My name is Wendy and I am a second year M.A. student at LSTC. Additionally, I am on my second, or third, career. Which is about all you need to know about me to realize I can never take the most direct path to anything. It's kind of like Big Bird in The Muppet Movie. The muppets see Big Bird walking down the side of the road and they ask him what he is doing. He explains that he is heading off to make it big in show business. Kermit says that they are going towards the same goal and asks Big Bird to join them on their quest for Hollywood. Big Bird says no, he'd prefer to head to New York City to make a name for himself first in Public Television. The muppets leave shaking their fuzzy little heads. But everyone knows that Big Bird was as successful as Kermit. The moral of the story: a lot of different paths lead to the same end.
My goal is to get a PhD in something vaguely theological and to teach in a University. I came to LSTC because it has a reputation for solid academics and is connected to the other seminaries in the Chicago area so that students can take classes at any of the seminaries or at the University of Chicago Divinity School. I decided to go to a seminary first, instead of straight to a Divinity school, because I think it is important for the people who teach and write theology to know people who do the actual work of theology in the parishes. I think it is important that the "Ivory Tower" of academia knows a little bit more about how real people think and feel.
I am a cradle Lutheran-- which is to say I was baptized as a baby in the Lutheran Church. I was always active in my youth group, taught Sunday School, sang in choir. At the end of high school and the beginning of college I worked summers at Carol Joy Holling camp in Nebraska. In college I started the candidacy process. But many around me who were important didn't think that ordination was the right path for me. Some were cautionary because I am a woman and this was the middle 90's. I was daunted and, in the end, I felt like something wasn't quite right. So I went to law school instead. I practiced for a little while and still felt a nagging sense that there was something more in the universe, in life, that I needed to do. I switched careers, went back to school, got a Masters in Literature and began to teach at a University. Then I realized I wanted to teach. But something was still not quite right.
After I turned thirty I began to think about the significance of the age of thirty. These were the years we traditionally ascribe to Jesus' ministry with the disciples. I was going to church, more or less, every week, but I wasn't involved. I had an active internal spiritual life, but I wasn't doing anything about it. Except that I was writing Lenten devotionals or poems or whatever sort of mixed-up genre I could think of to express my frustrations with what I viewed as bad theology in the world around me. And I read biographies of Luther. And I argued about God and Jesus and the Spirit and ecumenicism and the place of history and sacred texts in religion. And one day it occurred to me that all the things I was interested in, and all the things I wanted to be, made a lot more sense if I studied theology with the intent to teach.
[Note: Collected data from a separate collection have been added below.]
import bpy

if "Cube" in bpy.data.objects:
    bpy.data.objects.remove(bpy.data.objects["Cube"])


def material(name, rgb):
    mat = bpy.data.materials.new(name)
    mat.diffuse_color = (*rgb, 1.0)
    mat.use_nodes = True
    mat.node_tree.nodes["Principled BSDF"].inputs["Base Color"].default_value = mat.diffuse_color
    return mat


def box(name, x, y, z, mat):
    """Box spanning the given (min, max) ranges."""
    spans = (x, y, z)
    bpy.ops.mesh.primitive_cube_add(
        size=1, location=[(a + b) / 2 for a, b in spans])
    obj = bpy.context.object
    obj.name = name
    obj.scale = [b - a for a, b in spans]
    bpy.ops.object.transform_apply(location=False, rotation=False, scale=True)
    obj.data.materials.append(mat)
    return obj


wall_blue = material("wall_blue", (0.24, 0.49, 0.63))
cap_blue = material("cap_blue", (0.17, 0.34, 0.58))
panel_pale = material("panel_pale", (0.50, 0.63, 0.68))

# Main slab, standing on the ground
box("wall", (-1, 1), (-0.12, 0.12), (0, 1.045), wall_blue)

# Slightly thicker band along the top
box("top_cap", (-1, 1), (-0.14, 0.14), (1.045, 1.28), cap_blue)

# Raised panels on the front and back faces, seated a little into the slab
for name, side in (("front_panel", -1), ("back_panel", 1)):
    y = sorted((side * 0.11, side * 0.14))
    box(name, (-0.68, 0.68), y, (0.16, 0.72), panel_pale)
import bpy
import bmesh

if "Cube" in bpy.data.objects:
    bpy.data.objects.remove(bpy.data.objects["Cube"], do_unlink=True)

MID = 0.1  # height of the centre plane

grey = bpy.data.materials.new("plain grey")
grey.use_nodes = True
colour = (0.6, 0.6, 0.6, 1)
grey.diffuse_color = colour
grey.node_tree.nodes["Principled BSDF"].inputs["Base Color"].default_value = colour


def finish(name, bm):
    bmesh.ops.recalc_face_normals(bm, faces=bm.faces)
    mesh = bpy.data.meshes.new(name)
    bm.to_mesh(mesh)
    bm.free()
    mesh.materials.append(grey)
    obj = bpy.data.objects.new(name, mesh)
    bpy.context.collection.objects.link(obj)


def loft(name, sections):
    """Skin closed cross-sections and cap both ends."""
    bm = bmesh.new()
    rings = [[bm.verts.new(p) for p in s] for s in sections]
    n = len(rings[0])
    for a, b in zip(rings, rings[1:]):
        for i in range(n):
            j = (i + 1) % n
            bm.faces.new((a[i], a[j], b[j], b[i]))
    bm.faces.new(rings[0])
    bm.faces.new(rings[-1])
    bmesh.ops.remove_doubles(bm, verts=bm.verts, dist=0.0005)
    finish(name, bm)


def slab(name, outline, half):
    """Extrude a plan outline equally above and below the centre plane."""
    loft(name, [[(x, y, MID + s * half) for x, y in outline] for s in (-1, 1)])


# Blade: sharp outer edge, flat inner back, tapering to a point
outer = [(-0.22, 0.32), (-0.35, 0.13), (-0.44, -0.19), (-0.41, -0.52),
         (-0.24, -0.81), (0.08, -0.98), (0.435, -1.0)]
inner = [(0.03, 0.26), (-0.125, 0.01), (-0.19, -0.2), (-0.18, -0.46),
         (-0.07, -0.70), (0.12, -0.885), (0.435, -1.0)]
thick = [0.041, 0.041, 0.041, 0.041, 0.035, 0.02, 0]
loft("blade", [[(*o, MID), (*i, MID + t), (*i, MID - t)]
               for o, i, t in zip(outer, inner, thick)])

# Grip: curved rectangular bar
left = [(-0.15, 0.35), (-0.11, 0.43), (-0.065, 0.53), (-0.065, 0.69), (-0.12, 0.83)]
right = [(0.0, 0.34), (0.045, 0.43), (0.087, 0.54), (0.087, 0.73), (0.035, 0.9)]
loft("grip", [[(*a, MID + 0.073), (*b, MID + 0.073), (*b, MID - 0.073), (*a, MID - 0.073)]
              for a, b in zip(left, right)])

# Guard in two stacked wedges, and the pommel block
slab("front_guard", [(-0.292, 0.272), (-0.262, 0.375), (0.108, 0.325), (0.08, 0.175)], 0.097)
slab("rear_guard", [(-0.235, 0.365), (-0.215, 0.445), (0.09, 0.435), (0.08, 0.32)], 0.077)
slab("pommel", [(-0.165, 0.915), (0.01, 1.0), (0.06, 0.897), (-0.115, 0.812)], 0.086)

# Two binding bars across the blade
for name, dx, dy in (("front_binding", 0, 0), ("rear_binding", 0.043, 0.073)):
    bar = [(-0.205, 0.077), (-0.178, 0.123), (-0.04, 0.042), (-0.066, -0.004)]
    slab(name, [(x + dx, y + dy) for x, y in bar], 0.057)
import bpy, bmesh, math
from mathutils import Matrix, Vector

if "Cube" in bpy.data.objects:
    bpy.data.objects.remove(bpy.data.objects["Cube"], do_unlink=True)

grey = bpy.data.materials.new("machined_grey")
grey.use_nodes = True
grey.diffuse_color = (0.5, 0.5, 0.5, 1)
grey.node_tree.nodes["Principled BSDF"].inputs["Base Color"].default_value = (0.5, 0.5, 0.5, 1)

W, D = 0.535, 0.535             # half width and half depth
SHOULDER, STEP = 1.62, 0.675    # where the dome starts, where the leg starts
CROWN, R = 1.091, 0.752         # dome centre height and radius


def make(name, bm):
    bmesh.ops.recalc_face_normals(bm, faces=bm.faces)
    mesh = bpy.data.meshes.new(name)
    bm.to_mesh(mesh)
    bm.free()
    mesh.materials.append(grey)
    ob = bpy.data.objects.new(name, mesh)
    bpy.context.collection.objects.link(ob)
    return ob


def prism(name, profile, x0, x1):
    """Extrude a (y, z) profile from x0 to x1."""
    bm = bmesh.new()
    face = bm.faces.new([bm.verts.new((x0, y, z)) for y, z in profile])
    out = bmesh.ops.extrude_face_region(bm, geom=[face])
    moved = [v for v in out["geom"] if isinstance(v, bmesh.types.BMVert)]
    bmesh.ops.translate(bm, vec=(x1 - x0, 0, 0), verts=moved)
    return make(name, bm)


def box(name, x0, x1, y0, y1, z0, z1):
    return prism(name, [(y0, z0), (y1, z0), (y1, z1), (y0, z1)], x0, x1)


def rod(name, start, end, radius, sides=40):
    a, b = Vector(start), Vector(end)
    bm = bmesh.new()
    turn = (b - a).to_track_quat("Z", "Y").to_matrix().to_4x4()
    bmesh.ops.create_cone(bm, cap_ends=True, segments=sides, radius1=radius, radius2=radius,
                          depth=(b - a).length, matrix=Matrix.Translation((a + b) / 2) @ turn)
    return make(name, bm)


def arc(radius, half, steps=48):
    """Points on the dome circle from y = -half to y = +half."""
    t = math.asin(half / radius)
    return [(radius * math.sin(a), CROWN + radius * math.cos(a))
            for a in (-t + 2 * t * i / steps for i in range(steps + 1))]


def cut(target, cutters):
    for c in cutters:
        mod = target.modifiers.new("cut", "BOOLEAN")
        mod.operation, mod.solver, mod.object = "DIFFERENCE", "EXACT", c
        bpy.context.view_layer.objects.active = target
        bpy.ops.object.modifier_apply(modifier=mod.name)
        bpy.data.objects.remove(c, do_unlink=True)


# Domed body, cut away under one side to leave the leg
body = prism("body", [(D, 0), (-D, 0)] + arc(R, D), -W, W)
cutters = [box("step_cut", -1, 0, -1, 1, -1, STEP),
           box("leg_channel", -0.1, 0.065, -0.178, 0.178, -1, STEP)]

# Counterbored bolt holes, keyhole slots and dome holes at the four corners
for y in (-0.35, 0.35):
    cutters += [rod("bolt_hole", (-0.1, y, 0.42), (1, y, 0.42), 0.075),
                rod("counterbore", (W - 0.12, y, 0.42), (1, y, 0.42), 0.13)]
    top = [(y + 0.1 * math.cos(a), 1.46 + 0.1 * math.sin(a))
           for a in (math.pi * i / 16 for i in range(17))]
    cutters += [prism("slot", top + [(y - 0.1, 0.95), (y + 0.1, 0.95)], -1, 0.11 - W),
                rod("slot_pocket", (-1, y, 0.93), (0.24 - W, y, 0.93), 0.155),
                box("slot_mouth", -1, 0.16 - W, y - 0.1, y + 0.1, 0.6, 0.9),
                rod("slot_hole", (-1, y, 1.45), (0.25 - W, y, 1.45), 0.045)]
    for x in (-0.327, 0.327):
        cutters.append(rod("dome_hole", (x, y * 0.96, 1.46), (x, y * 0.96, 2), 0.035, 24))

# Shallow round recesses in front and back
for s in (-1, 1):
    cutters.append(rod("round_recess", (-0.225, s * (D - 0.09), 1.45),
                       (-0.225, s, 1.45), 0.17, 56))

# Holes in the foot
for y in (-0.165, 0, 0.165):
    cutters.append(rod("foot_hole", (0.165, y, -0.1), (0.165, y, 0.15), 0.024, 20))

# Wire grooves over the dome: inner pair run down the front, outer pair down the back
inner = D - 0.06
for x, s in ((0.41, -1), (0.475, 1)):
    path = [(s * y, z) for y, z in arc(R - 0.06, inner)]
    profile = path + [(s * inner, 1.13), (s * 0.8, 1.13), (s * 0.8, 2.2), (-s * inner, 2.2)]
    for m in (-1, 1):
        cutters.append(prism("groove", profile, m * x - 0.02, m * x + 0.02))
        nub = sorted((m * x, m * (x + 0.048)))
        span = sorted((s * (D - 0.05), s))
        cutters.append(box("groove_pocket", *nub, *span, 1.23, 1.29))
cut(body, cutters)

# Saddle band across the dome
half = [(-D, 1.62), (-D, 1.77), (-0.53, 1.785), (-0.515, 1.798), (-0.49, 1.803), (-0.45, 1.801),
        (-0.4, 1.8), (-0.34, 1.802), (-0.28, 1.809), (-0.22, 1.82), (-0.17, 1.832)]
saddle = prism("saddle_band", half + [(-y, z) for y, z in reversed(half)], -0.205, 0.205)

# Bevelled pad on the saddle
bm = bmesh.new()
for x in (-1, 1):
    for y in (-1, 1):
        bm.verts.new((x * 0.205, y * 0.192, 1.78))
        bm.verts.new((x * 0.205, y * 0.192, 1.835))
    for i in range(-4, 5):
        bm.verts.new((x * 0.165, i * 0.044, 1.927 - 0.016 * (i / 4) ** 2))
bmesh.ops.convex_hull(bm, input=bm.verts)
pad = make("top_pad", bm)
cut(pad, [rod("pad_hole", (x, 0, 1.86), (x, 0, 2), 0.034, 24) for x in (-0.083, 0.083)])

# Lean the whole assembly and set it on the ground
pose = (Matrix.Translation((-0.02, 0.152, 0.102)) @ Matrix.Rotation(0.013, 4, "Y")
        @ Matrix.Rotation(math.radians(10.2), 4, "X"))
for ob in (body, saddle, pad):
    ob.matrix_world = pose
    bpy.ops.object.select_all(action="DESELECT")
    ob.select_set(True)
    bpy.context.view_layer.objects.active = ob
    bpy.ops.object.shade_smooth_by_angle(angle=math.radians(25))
And suddenly there was around me a vast multitude of peace.
That's the gist of my story. It's different from every other story I've heard since I've been on campus. And all the other stories, all the other goals, are all different from each other too. But here I have found a community that is okay with difference. Now in my second year, I can say that although M.A. students have different requirements from the M.Div. students, we have different hopes, there is one body in Christ and many members. I am one of those members. My path to theology is not straight. I don't have the background that some of the students coming out of college with a religion major have. I won't ever wear a clerical collar, but only through being at a school where it is okay to pray at the beginning of class and Chapel is one of the social events of the day can I get a full theological education. There will be time in the years ahead for secular studies of religion, but I do not think I could ever replace the lessons, spiritual and academic, that I am learning here. I like to think of myself as Big Bird walking on the side of the road after the muppets' Studebaker had driven off, a little nervous about making the decision he had, knowing that it will take a while, but somehow at peace.